Task description:
Write out, word for word, every line in the data below from the one containing "hem.rotation.x = 0.145;" to the one containing "Legs and shoes", both of them included.

· · ·

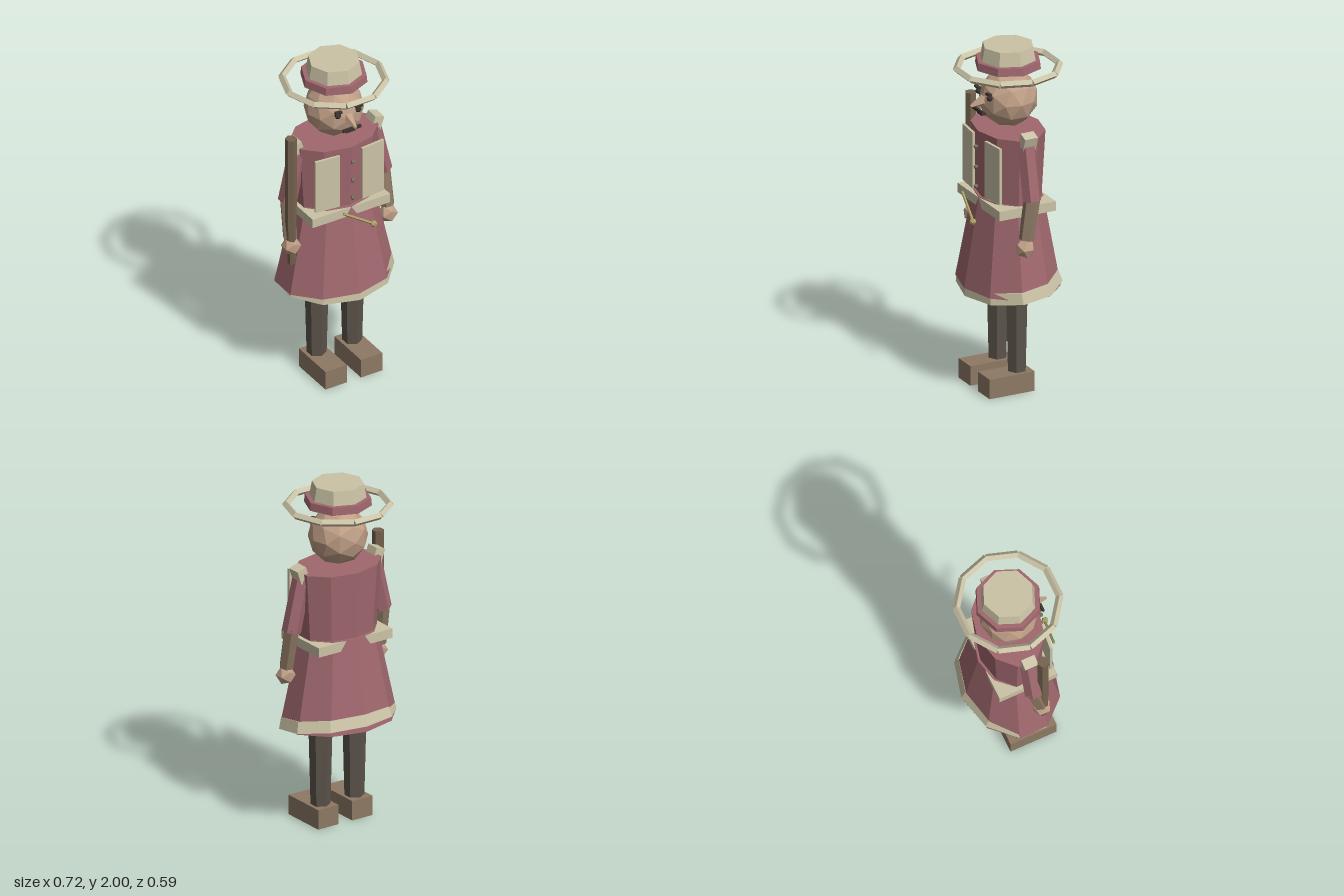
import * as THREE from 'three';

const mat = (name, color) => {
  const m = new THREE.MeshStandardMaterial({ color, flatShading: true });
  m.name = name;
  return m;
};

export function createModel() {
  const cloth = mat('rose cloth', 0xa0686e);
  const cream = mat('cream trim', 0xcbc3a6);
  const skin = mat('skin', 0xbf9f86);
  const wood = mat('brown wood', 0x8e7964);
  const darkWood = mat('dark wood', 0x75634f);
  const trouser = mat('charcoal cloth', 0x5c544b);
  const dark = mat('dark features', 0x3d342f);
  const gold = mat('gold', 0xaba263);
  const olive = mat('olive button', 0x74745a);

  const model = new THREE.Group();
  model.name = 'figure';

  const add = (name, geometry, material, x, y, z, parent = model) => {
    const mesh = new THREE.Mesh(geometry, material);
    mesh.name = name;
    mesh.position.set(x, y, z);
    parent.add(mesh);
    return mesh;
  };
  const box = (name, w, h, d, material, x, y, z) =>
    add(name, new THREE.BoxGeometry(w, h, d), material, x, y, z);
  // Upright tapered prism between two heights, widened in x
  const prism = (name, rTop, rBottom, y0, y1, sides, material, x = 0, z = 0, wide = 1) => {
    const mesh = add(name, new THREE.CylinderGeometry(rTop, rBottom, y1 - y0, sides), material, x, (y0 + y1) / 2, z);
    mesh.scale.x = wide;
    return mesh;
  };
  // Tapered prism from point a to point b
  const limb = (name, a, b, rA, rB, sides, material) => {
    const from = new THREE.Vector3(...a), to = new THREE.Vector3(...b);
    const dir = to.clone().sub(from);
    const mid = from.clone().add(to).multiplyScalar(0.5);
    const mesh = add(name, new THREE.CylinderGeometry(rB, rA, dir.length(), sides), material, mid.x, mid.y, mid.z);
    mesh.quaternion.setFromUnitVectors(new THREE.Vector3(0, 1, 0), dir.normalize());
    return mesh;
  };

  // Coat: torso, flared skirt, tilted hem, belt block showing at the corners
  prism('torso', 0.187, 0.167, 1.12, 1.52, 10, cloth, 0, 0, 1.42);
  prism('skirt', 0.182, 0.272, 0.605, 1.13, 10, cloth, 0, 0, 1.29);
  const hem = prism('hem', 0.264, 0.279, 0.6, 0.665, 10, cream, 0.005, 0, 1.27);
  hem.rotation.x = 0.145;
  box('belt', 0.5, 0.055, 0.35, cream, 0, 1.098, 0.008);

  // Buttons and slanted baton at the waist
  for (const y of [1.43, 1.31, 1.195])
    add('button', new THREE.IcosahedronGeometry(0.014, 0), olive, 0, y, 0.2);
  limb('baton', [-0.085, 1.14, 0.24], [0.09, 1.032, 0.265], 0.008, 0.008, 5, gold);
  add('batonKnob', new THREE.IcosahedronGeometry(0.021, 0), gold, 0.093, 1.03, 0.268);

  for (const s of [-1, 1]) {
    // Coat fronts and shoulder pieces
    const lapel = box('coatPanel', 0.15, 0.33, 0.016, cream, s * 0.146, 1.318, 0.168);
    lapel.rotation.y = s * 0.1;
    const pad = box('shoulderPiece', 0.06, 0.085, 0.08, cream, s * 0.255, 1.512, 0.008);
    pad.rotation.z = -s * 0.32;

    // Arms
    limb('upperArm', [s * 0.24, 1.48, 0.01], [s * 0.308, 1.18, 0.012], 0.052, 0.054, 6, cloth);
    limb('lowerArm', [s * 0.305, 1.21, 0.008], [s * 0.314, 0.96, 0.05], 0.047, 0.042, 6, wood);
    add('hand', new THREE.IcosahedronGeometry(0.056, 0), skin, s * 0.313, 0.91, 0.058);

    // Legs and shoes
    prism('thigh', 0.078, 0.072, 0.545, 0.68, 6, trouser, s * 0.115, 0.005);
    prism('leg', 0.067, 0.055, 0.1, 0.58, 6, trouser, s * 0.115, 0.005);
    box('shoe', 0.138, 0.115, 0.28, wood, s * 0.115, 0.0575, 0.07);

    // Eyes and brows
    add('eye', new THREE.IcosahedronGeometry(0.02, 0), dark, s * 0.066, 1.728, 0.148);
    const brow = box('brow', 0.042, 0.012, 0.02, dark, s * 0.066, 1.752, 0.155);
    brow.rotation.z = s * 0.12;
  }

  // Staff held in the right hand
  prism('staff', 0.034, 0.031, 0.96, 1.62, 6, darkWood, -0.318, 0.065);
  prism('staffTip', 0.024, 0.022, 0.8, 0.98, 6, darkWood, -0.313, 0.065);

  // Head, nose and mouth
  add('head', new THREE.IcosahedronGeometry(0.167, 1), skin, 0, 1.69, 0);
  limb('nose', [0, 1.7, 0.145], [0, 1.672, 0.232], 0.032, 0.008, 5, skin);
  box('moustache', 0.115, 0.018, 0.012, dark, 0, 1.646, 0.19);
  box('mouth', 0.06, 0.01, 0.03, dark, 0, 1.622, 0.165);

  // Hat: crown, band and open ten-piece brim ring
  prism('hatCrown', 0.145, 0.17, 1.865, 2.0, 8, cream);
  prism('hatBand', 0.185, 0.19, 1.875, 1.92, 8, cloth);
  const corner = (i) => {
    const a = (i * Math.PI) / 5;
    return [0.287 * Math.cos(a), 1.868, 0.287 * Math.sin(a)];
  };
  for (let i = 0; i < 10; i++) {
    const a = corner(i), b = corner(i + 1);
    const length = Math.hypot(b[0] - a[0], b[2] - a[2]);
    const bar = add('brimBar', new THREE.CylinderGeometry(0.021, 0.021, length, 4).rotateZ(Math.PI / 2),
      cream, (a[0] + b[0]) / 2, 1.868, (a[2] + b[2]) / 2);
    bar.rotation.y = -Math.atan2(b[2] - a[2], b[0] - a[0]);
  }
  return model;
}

· · ·

Answer to this problem:
  hem.rotation.x = 0.145;
  box('belt', 0.5, 0.055, 0.35, cream, 0, 1.098, 0.008);

  // Buttons and slanted baton at the waist
  for (const y of [1.43, 1.31, 1.195])
    add('button', new THREE.IcosahedronGeometry(0.014, 0), olive, 0, y, 0.2);
  limb('baton', [-0.085, 1.14, 0.24], [0.09, 1.032, 0.265], 0.008, 0.008, 5, gold);
  add('batonKnob', new THREE.IcosahedronGeometry(0.021, 0), gold, 0.093, 1.03, 0.268);

  for (const s of [-1, 1]) {
    // Coat fronts and shoulder pieces
    const lapel = box('coatPanel', 0.15, 0.33, 0.016, cream, s * 0.146, 1.318, 0.168);
    lapel.rotation.y = s * 0.1;
    const pad = box('shoulderPiece', 0.06, 0.085, 0.08, cream, s * 0.255, 1.512, 0.008);
    pad.rotation.z = -s * 0.32;

    // Arms
    limb('upperArm', [s * 0.24, 1.48, 0.01], [s * 0.308, 1.18, 0.012], 0.052, 0.054, 6, cloth);
    limb('lowerArm', [s * 0.305, 1.21, 0.008], [s * 0.314, 0.96, 0.05], 0.047, 0.042, 6, wood);
    add('hand', new THREE.IcosahedronGeometry(0.056, 0), skin, s * 0.313, 0.91, 0.058);

    // Legs and shoes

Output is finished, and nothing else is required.